One of the most important advances in chemotherapy was the discovery that many cases of choriocarcinoma can be cured with methotrexate. If you cannot refer a patient, you may have to treat her yourself.
In a normal pregnancy some trophoblastic cells are carried to the lungs, but do not grow there. They are only malignant when they grow outside the uterus, or abnormally within it. Here is a convenient simplification of what happens:
(1) A hydatidiform mole is a benign neoplasm of the trophoblast, in which the chorionic villi overgrow to form fluid-filled, grape-like vesicles, up to 1 cm in diameter. A mole can be complete without an embryo (more common), or partial (less common), when some fetal tissues are present (most often blood vessels containing nucleated red cells). Moles of either kind can present as an abortion, or an ectopic pregnancy. In a binovular twin pregnancy, one twin may be normal and the other a mole. Moles vary widely in incidence from 1:120 to 1:2000 pregnancies, and are more common in Asia than they are elsewhere.
(2) A non-metastasizing trophoblastic neoplasm (invasive mole) is a tumour-like process which invades the myometrium and arises from a hydatidiform mole, more commonly from a complete one. These lesions occasionally regress spontaneously.

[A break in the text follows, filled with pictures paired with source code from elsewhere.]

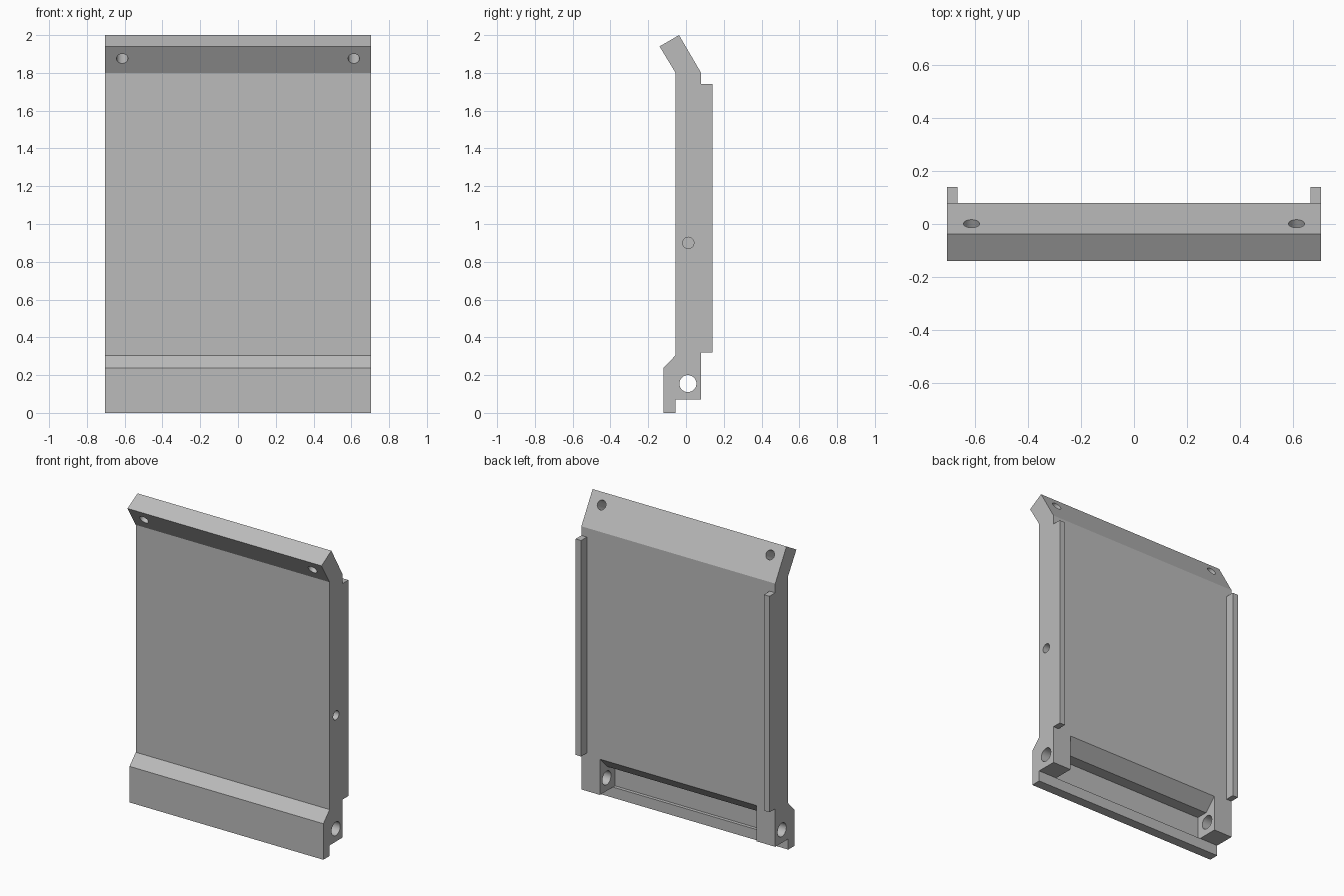
import bpy, bmesh, math
from mathutils import Vector

old = bpy.data.objects.get("Cube")
if old:
    bpy.data.objects.remove(old, do_unlink=True)

HALF = 0.705       # half width of the panel
BACK = 0.08        # rear surface of the panel
FRONT = -0.055     # front surface of the panel

grey = bpy.data.materials.new("plain_grey")
grey.use_nodes = True
grey.diffuse_color = (0.5, 0.5, 0.5, 1)
grey.node_tree.nodes["Principled BSDF"].inputs["Base Color"].default_value = grey.diffuse_color


def finish(name, bm):
    bmesh.ops.recalc_face_normals(bm, faces=bm.faces)
    mesh = bpy.data.meshes.new(name)
    bm.to_mesh(mesh)
    bm.free()
    mesh.materials.append(grey)
    obj = bpy.data.objects.new(name, mesh)
    bpy.context.collection.objects.link(obj)
    return obj


def extrude_profile(name, points, x0, x1):
    """Sweep a (y, z) outline along x."""
    bm = bmesh.new()
    face = bm.faces.new([bm.verts.new((x0, y, z)) for y, z in points])
    new = bmesh.ops.extrude_face_region(bm, geom=[face])["geom"]
    verts = [v for v in new if isinstance(v, bmesh.types.BMVert)]
    bmesh.ops.translate(bm, verts=verts, vec=(x1 - x0, 0, 0))
    return finish(name, bm)


def cylinder(name, centre, axis, radius, length):
    bm = bmesh.new()
    bmesh.ops.create_cone(bm, cap_ends=True, segments=32, radius1=radius,
                          radius2=radius, depth=length)
    matrix = Vector(axis).to_track_quat('Z', 'Y').to_matrix().to_4x4()
    matrix.translation = centre
    bmesh.ops.transform(bm, matrix=matrix, verts=bm.verts)
    return finish(name, bm)


def cut(target, cutter):
    cutter.hide_render = True
    mod = target.modifiers.new("cut", 'BOOLEAN')
    mod.operation = 'DIFFERENCE'
    mod.solver = 'EXACT'
    mod.object = cutter
    bpy.context.view_layer.objects.active = target
    bpy.ops.object.modifier_apply(modifier=mod.name)
    bpy.data.objects.remove(cutter, do_unlink=True)


# Panel with bottom lip, front chamfer and forward-leaning top flange
panel = extrude_profile("panel", [
    (-0.12, 0), (FRONT, 0), (FRONT, 0.07), (BACK, 0.07), (BACK, 1.8),
    (-0.037, 2.0), (-0.14, 1.94), (FRONT, 1.8), (FRONT, 0.305), (-0.12, 0.237),
], -HALF, HALF)

# Rear recess between the two hinge ears
cut(panel, extrude_profile("recess_cutter", [
    (-0.077, 0.07), (-0.077, 0.225), (0, 0.225), (BACK, 0.305),
    (0.2, 0.425), (0.2, -0.05), (FRONT, -0.05), (FRONT, 0.07),
], -0.57, 0.57))

# Hinge hole through both ears
cut(panel, cylinder("hinge_cutter", (0, 0.01, 0.155), (1, 0, 0), 0.045, 2))

# Blind hole in the left edge
cut(panel, cylinder("edge_hole_cutter", (HALF, 0.012, 0.9), (1, 0, 0), 0.03, 0.2))

# Mounting holes square to the flange
tilt = math.radians(30)
for side in (-1, 1):
    cut(panel, cylinder("flange_hole_cutter", (side * 0.613, -0.05, 1.905),
                        (0, math.cos(tilt), math.sin(tilt)), 0.03, 0.3))

# Rear side rails
for side, name in ((1, "left_rail"), (-1, "right_rail")):
    extrude_profile(name, [(BACK, 0.32), (0.14, 0.32), (0.14, 1.74), (BACK, 1.74)],
                    side * 0.665, side * HALF)

# Smooth hole walls, crisp edges elsewhere
bpy.ops.object.select_all(action='DESELECT')
panel.select_set(True)
bpy.context.view_layer.objects.active = panel
bpy.ops.object.shade_smooth_by_angle(angle=math.radians(25))
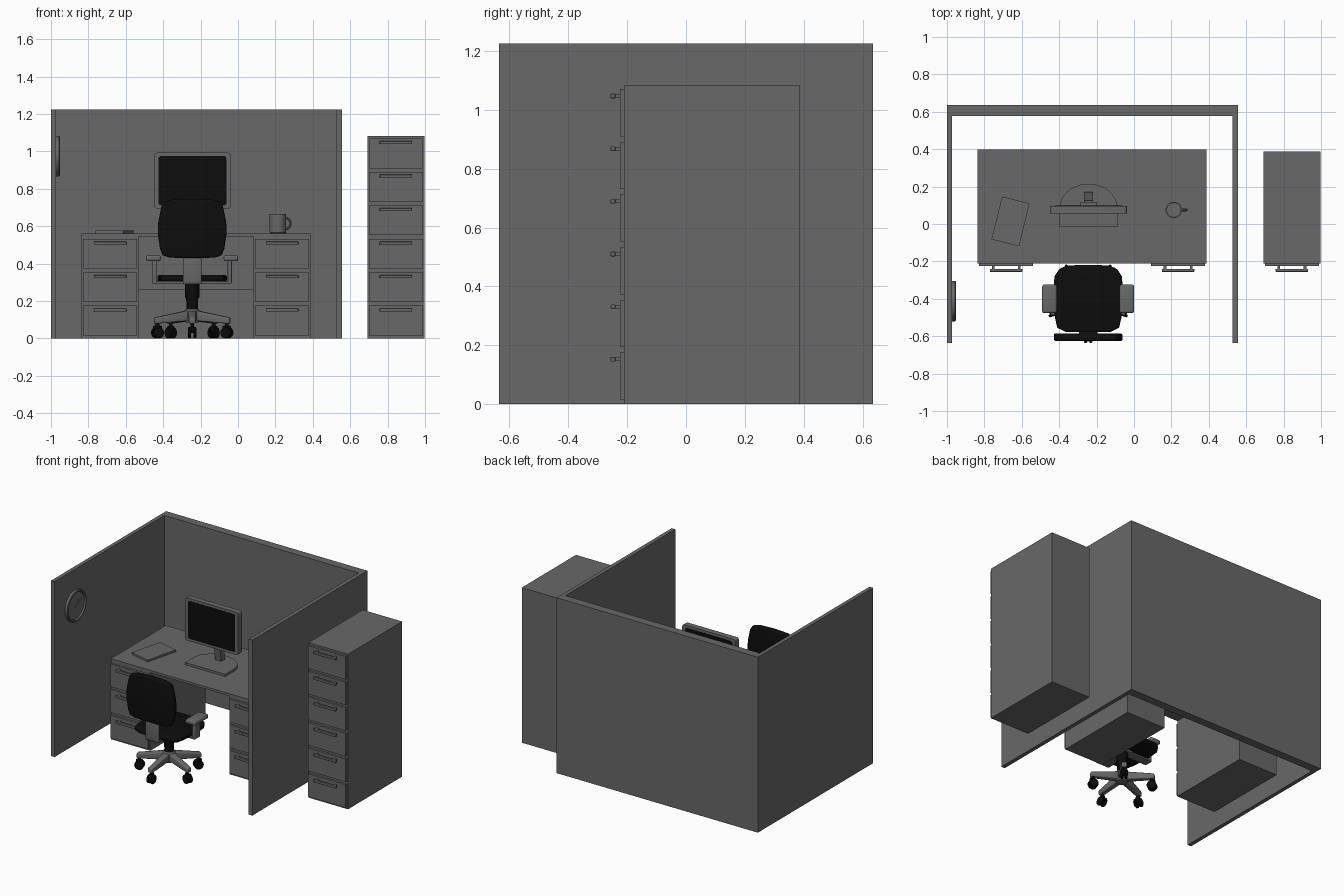
import bpy, bmesh, math
from mathutils import Matrix, Vector

if "Cube" in bpy.data.objects:
    bpy.data.objects.remove(bpy.data.objects["Cube"])


def material(name, v):
    m = bpy.data.materials.new(name)
    m.diffuse_color = (v, v, v, 1)
    m.use_nodes = True
    m.node_tree.nodes["Principled BSDF"].inputs["Base Color"].default_value = m.diffuse_color
    return m


GREY = material("office grey", 0.14)
BLACK = material("soft black", 0.004)


def finish(name, bm, mat, matrix=None, bevel=0, segs=3):
    bmesh.ops.remove_doubles(bm, verts=bm.verts, dist=1e-5)
    bmesh.ops.recalc_face_normals(bm, faces=bm.faces)
    if bevel:
        sharp = [e for e in bm.edges if e.calc_face_angle(0) > 0.9]
        bmesh.ops.bevel(bm, geom=sharp, offset=bevel, segments=segs,
                        profile=0.5, affect='EDGES', clamp_overlap=True)
    if matrix:
        bm.transform(matrix)
    bmesh.ops.recalc_face_normals(bm, faces=bm.faces)
    me = bpy.data.meshes.new(name)
    bm.to_mesh(me)
    bm.free()
    me.materials.append(mat)
    me.polygons.foreach_set("use_smooth", [True] * len(me.polygons))
    me.set_sharp_from_angle(angle=math.radians(35))
    ob = bpy.data.objects.new(name, me)
    bpy.context.collection.objects.link(ob)
    return ob


def box(name, x, y, z, mat=GREY, bevel=0, matrix=None):
    bm = bmesh.new()
    bmesh.ops.create_cube(bm, size=1)
    for v in bm.verts:
        v.co = Vector([(a + b) / 2 + c * (b - a) for (a, b), c in zip((x, y, z), v.co)])
    return finish(name, bm, mat, matrix, bevel)


def prism(name, pts, depth, mat=GREY, matrix=None, bevel=0):
    """Outline in XY, extruded up Z."""
    bm = bmesh.new()
    f = bm.faces.new([bm.verts.new((a, b, 0)) for a, b in pts])
    r = bmesh.ops.extrude_face_region(bm, geom=[f])
    for v in r["geom"]:
        if isinstance(v, bmesh.types.BMVert):
            v.co.z += depth
    return finish(name, bm, mat, matrix, bevel)


def lathe(name, profile, matrix, mat=GREY, steps=32):
    """Profile of (radius, height) spun round Z."""
    bm = bmesh.new()
    vs = [bm.verts.new((r, 0, z)) for r, z in profile]
    es = [bm.edges.new(p) for p in zip(vs, vs[1:])]
    bmesh.ops.spin(bm, geom=vs + es, cent=(0, 0, 0), axis=(0, 0, 1),
                   angle=2 * math.pi, steps=steps, use_merge=True)
    return finish(name, bm, mat, matrix)


def mirrored(half):
    return half + [(-x, y) for x, y in reversed(half) if x > 1e-6]


T = Matrix.Translation
def R(deg, axis): return Matrix.Rotation(math.radians(deg), 4, axis)


# Cubicle walls
box("back_wall", (-1, 0.555), (0.577, 0.635), (0, 1.225))
box("left_wall", (-1, -0.973), (-0.635, 0.577), (0, 1.225))
box("right_wall", (0.527, 0.555), (-0.635, 0.577), (0, 1.225))


# Drawer stacks: body, drawer fronts and bar handles
def drawers(name, x0, back, top, count):
    x1, mid = x0 + 0.305, x0 + 0.1525
    box(name + "_body", (x0, x1), (-0.21, back), (0, top))
    for i in range(count):
        z = 0.015 + 0.179 * i
        n = f"{name}_drawer_{i + 1}"
        box(n, (x0 + 0.008, x1 - 0.008), (-0.225, -0.21), (z, z + 0.16))
        h = z + 0.137
        box(n + "_handle", (mid - 0.087, mid + 0.087), (-0.256, -0.24),
            (h - 0.008, h + 0.008), bevel=0.003)
        for s in (-1, 1):
            p = mid + s * 0.07
            box(n + "_handle_post", (p - 0.007, p + 0.007), (-0.242, -0.224), (h - 0.006, h + 0.006))


drawers("filing_cabinet", 0.692, 0.388, 1.083, 6)
drawers("desk_left", -0.836, 0.398, 0.546, 3)
drawers("desk_right", 0.083, 0.398, 0.546, 3)

# Desk top and modesty panel
box("desk_top", (-0.836, 0.388), (-0.21, 0.398), (0.546, 0.562))
box("desk_back_panel", (-0.532, 0.084), (0.375, 0.397), (0.262, 0.546))

# Paper pad
box("paper_pad", (-0.076, 0.076), (-0.118, 0.118), (0.562, 0.576),
    matrix=T((-0.66, 0.014, 0)) @ R(-14, 'Z'))

# Mug with handle
cup = T((0.213, 0.075, 0.562))
lathe("mug", [(0, 0), (0.04, 0), (0.044, 0.005), (0.044, 0.103), (0.037, 0.103),
              (0.037, 0.01), (0, 0.01)], cup)
bm = bmesh.new()
rings = []
for i in range(13):
    a = math.radians(-90 + 15 * i)
    c = Vector((0.042 + 0.026 * math.cos(a), 0, 0.053 + 0.029 * math.sin(a)))
    out = Vector((math.cos(a), 0, math.sin(a)))
    rings.append([bm.verts.new(c + 0.006 * (out * math.cos(t) + Vector((0, 1.2, 0)) * math.sin(t)))
                  for t in (k * math.pi / 4 for k in range(8))])
for a, b in zip(rings, rings[1:]):
    for k in range(8):
        bm.faces.new((a[k], a[k - 1], b[k - 1], b[k]))
finish("mug_handle", bm, GREY, cup)

# Wall clock
clock = T((-0.973, -0.412, 0.975)) @ R(90, 'Y')
lathe("clock_rim", [(0.108, 0), (0.108, 0.016), (0.104, 0.02), (0.096, 0.02), (0.092, 0.01),
                    (0, 0.01)], clock, steps=48)
for n, length, ang in (("clock_hour_hand", 0.045, -40), ("clock_minute_hand", 0.07, -65)):
    box(n, (0.01, 0.014), (-0.003, 0.003), (-0.01, length),
        matrix=T((-0.973, -0.412, 0.975)) @ R(ang, 'X'))


# Monitor: rounded casing, black screen, neck and D-shaped foot
def rounded(w, h, r):
    return [(sx * (w - r) + r * math.cos(a), sy * (h - r) + r * math.sin(a))
            for q, (sx, sy) in enumerate(((1, 1), (-1, 1), (-1, -1), (1, -1)))
            for a in (math.radians(90 * q + 18 * k) for k in range(6))]


MX = -0.243
def upright(y, z): return T((MX, y, z)) @ R(90, 'X')


prism("monitor_case", rounded(0.205, 0.149, 0.016), 0.04, GREY, upright(0.096, 0.844))
prism("monitor_screen", rounded(0.182, 0.132, 0.014), 0.003, BLACK, upright(0.058, 0.844))
prism("monitor_back_panel", rounded(0.182, 0.132, 0.014), 0.003, BLACK, upright(0.098, 0.844))
box("monitor_mount", (MX - 0.045, MX + 0.045), (0.095, 0.115), (0.72, 0.81))
prism("monitor_neck", [(0.17, 0.57), (0.17, 0.6), (0.125, 0.8), (0.095, 0.8), (0.13, 0.57)], 0.046,
      GREY, T((MX - 0.023, 0, 0)) @ Matrix(((0, 0, 1, 0), (1, 0, 0, 0), (0, 1, 0, 0), (0, 0, 0, 1))))
arc = [(0.155 * math.cos(a), 0.085 + 0.13 * math.sin(a))
       for a in (math.pi * k / 20 for k in range(21))]
prism("monitor_foot", [(-0.155, -0.015), (0.155, -0.015)] + arc, 0.016, GREY, T((MX, 0, 0.562)))

# Chair seat and backrest
CX, CY = -0.245, -0.41
seat = [(0, -0.17), (0.12, -0.167), (0.165, -0.145), (0.178, -0.09), (0.186, 0.06), (0.18, 0.13),
        (0.155, 0.168), (0.115, 0.188), (0, 0.192)]
prism("chair_seat", mirrored(seat)[:-1] if seat[-1][0] else mirrored(seat), 0.034, BLACK,
      T((CX, CY, 0.305)), 0.012)
back = [(0, 0.43), (0.12, 0.432), (0.158, 0.445), (0.172, 0.48), (0.184, 0.56), (0.182, 0.62),
        (0.165, 0.705), (0.15, 0.73), (0.11, 0.742), (0, 0.747)]
prism("chair_backrest", mirrored(back), 0.04, BLACK, T((CX, -0.585, 0)) @ R(90, 'X'), 0.01)
box("chair_back_bracket", (CX - 0.05, CX + 0.05), (-0.603, -0.583), (0.295, 0.47), GREY, 0.006)
box("chair_under_plate", (CX - 0.05, CX + 0.05), (-0.6, -0.36), (0.29, 0.306), GREY, 0.004)

# Armrests
for s, side in ((-1, "left"), (1, "right")):
    def span(a, b): return tuple(sorted((CX + s * a, CX + s * b)))
    box(f"chair_{side}_arm_pad", span(0.168, 0.246), (-0.476, -0.324), (0.413, 0.444), GREY, 0.011)
    box(f"chair_{side}_arm_post", span(0.19, 0.212), (-0.43, -0.37), (0.3, 0.416), GREY, 0.005)
    box(f"chair_{side}_arm_bar", span(0.04, 0.212), (-0.43, -0.37), (0.293, 0.306), GREY, 0.004)

# Gas column and hub
base = T((CX, CY, 0))
lathe("chair_column", [(0, 0.15), (0.03, 0.15), (0.032, 0.21), (0.038, 0.22), (0.038, 0.305),
                       (0, 0.305)], base, BLACK, 24)
lathe("chair_hub", [(0, 0.085), (0.036, 0.085), (0.042, 0.1), (0.04, 0.15), (0.034, 0.158),
                    (0, 0.158)], base, GREY, 24)

# Five-star legs with twin-wheel casters
for i in range(5):
    turn = base @ R(-90 + 72 * i, 'Z')
    bm = bmesh.new()
    bmesh.ops.create_cube(bm, size=1)
    for v in bm.verts:
        outer, up, side = v.co.x > 0, v.co.z > 0, math.copysign(1, v.co.y)
        v.co = (0.212, side * 0.017, 0.112 if up else 0.078) if outer else \
               (0.015, side * 0.023, 0.152 if up else 0.095)
    finish(f"chair_leg_{i + 1}", bm, GREY, turn, 0.007)
    lathe(f"caster_stem_{i + 1}", [(0, 0.03), (0.01, 0.03), (0.01, 0.085), (0, 0.085)],
          turn @ T((0.195, 0, 0)), BLACK, 12)
    for s in (-1, 1):
        lathe(f"caster_wheel_{i + 1}", [(0, -0.008), (0.026, -0.008), (0.031, -0.004),
                                        (0.031, 0.004), (0.026, 0.008), (0, 0.008)],
              turn @ T((0.195, s * 0.014, 0.031)) @ R(90, 'X'), BLACK, 20)
    box(f"caster_hood_{i + 1}", (0.172, 0.218), (-0.008, 0.008), (0.03, 0.068), BLACK, 0.005, turn)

(3) A metastasizing trophoblastic neoplasm (choriocarcinoma) arises from the trophoblast after a live birth, a stillbirth, an abortion, an ectopic pregnancy, or a hydatidiform mole.
50% of trophoblastic neoplasms develop as complications of hydatidiform moles. 25% follow full-term deliveries, and 25% follow spontaneous abortions when they present as heavy irregular bleeding. Occasionally, they follow an ectopic pregnancy.